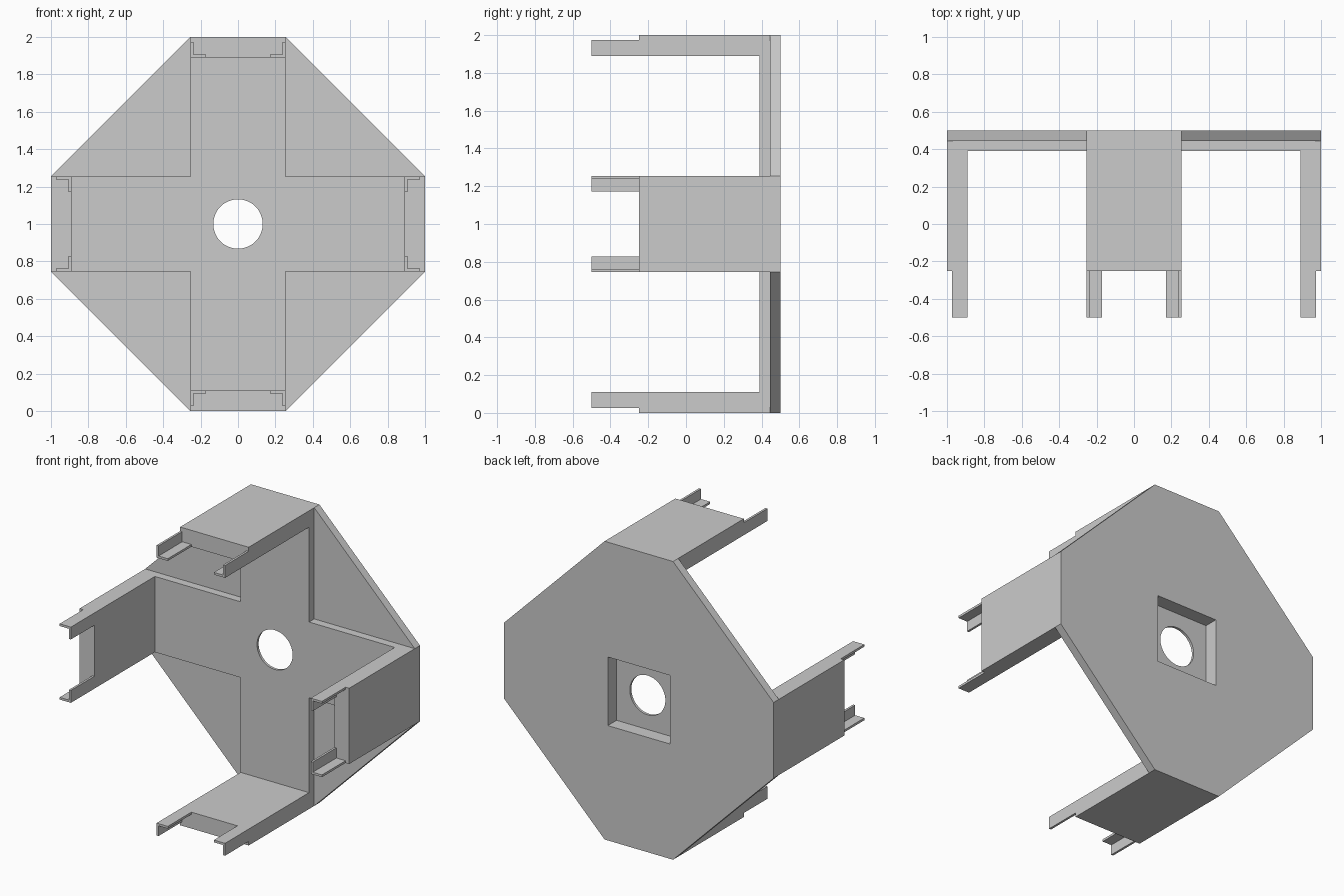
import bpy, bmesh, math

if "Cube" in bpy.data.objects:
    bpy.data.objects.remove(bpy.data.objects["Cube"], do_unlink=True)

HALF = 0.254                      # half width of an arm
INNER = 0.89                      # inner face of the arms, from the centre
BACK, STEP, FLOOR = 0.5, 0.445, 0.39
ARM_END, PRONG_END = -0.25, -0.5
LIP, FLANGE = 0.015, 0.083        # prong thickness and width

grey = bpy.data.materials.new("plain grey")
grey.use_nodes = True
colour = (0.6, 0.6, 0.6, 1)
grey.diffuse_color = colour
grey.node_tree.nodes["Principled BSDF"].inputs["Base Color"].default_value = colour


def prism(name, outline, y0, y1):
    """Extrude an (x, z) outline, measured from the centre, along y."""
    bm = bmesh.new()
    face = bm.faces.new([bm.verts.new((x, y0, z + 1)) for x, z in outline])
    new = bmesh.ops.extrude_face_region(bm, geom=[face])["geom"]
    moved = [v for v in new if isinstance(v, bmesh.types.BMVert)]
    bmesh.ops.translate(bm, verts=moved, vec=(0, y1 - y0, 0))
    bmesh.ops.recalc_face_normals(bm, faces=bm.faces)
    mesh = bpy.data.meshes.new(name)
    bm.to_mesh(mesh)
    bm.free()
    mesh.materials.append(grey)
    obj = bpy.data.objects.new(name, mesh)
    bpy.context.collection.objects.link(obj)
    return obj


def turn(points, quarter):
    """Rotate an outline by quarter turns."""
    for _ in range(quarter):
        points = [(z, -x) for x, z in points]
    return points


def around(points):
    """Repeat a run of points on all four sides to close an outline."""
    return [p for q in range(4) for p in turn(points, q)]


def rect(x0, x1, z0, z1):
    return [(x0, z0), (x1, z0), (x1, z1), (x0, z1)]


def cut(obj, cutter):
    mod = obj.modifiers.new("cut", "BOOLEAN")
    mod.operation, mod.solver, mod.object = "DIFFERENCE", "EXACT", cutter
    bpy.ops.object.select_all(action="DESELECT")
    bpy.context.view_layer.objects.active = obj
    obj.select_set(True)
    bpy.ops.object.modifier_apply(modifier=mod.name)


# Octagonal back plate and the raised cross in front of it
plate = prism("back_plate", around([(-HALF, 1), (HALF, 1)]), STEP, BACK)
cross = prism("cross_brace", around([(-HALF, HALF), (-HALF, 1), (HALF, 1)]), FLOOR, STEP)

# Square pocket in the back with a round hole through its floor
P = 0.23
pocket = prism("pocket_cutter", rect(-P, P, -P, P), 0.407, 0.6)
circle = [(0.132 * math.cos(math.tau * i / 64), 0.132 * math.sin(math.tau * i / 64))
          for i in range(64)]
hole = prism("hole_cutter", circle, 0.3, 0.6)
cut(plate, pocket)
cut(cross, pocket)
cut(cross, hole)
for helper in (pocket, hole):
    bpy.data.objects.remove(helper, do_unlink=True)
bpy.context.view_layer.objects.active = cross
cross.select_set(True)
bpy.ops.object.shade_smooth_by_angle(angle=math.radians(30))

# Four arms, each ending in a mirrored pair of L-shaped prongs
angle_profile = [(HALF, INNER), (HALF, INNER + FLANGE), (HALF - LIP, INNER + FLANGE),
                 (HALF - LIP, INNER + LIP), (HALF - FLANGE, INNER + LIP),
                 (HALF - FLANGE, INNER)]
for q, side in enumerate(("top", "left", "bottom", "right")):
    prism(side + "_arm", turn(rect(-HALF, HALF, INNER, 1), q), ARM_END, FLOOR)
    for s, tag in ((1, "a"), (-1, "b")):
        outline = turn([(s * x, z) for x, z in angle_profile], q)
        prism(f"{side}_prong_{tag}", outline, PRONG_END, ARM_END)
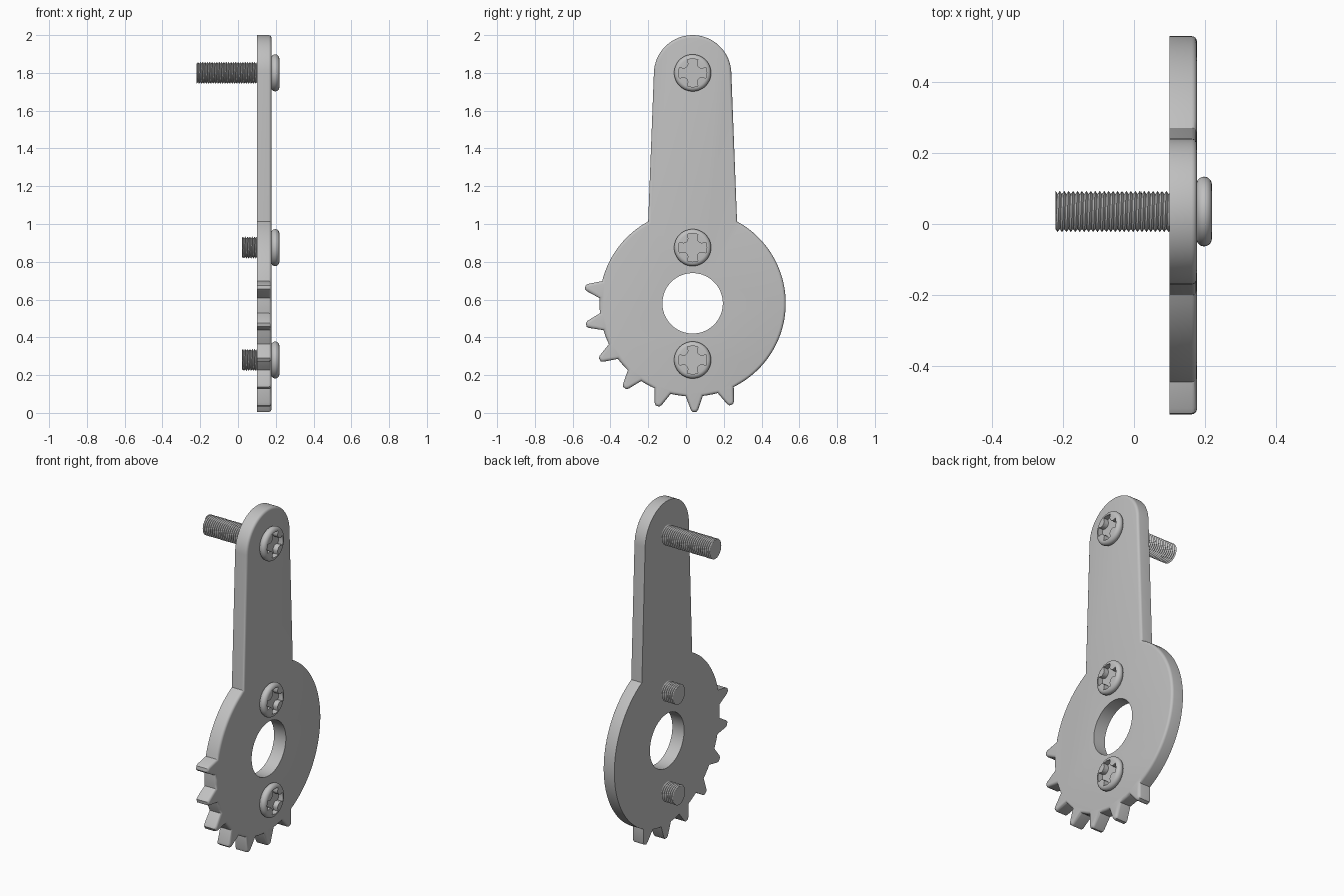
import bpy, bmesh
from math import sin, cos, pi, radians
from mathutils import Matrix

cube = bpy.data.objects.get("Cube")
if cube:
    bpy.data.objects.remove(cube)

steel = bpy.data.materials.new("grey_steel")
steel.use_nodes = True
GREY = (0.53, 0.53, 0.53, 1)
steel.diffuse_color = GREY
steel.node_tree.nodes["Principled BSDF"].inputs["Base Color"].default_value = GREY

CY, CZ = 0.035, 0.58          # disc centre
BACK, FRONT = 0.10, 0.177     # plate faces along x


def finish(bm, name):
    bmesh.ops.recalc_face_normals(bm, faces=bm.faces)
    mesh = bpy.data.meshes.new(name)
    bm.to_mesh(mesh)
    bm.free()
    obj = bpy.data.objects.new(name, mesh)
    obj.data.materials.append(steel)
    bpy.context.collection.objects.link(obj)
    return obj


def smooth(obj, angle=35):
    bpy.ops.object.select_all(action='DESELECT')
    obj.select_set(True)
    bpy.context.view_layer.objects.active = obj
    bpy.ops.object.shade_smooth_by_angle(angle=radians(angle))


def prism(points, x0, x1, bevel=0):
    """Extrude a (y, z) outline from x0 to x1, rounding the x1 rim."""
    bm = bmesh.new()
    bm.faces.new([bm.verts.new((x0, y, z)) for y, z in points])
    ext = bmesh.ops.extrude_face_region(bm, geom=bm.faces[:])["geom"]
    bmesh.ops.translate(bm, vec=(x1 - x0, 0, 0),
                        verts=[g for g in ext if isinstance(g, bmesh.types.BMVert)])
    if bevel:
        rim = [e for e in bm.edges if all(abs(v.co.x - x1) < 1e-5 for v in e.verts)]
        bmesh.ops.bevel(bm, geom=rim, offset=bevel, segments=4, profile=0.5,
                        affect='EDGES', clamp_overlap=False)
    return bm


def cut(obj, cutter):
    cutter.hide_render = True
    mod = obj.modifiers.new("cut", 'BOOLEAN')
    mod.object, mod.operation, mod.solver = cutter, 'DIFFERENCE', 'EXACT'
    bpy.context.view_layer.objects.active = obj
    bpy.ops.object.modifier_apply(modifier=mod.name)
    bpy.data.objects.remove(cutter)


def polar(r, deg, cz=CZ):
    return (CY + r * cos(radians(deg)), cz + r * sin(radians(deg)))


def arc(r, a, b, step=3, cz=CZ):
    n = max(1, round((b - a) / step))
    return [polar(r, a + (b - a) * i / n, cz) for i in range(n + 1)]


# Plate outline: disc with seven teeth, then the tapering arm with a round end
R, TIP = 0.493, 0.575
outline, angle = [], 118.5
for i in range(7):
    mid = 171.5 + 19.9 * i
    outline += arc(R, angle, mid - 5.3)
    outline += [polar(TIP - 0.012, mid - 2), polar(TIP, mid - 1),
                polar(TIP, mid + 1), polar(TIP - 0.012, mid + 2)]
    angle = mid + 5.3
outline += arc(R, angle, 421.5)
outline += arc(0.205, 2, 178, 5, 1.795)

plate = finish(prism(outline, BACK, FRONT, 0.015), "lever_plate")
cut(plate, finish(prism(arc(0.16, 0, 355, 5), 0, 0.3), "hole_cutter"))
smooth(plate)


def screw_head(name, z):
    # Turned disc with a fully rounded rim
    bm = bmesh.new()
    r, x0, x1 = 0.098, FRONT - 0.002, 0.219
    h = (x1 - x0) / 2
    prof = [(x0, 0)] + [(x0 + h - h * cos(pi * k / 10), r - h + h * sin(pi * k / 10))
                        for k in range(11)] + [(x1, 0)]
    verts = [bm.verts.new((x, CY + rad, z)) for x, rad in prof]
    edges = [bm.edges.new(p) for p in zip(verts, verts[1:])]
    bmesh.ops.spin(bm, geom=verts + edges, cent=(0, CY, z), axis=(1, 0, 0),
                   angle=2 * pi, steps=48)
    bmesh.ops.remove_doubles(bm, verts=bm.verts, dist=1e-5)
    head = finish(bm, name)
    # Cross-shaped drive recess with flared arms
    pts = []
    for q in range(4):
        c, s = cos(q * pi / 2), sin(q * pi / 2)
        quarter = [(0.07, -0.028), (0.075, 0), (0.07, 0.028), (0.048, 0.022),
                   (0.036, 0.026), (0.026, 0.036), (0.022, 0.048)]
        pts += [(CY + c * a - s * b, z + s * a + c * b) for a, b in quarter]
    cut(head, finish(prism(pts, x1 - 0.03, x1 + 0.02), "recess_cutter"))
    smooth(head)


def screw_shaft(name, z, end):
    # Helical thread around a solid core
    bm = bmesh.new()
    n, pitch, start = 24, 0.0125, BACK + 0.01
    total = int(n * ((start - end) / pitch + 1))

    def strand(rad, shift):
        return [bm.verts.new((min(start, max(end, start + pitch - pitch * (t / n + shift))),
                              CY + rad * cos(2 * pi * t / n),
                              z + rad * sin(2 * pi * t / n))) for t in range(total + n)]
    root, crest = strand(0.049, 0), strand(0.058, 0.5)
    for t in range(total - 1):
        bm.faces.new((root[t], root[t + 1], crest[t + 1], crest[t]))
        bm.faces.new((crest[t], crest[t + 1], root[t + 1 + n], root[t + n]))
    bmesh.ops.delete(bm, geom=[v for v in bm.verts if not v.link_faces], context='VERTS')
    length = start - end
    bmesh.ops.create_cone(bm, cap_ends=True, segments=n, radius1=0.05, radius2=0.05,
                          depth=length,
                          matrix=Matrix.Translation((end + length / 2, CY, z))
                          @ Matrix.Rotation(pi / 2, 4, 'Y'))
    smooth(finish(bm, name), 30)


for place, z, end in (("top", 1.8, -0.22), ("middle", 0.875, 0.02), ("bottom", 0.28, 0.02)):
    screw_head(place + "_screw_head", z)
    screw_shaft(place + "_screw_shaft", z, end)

__________________________________________________

**The problem**
What you return must be an exact retyping of the lines above starting at the line with "colour = (0.6, 0.6, 0.6, 1)" and ending at the line with "moved = [v for", and nothing besides.

**Solved problem**
colour = (0.6, 0.6, 0.6, 1)
grey.diffuse_color = colour
grey.node_tree.nodes["Principled BSDF"].inputs["Base Color"].default_value = colour


def prism(name, outline, y0, y1):
    """Extrude an (x, z) outline, measured from the centre, along y."""
    bm = bmesh.new()
    face = bm.faces.new([bm.verts.new((x, y0, z + 1)) for x, z in outline])
    new = bmesh.ops.extrude_face_region(bm, geom=[face])["geom"]
    moved = [v for v in new if isinstance(v, bmesh.types.BMVert)]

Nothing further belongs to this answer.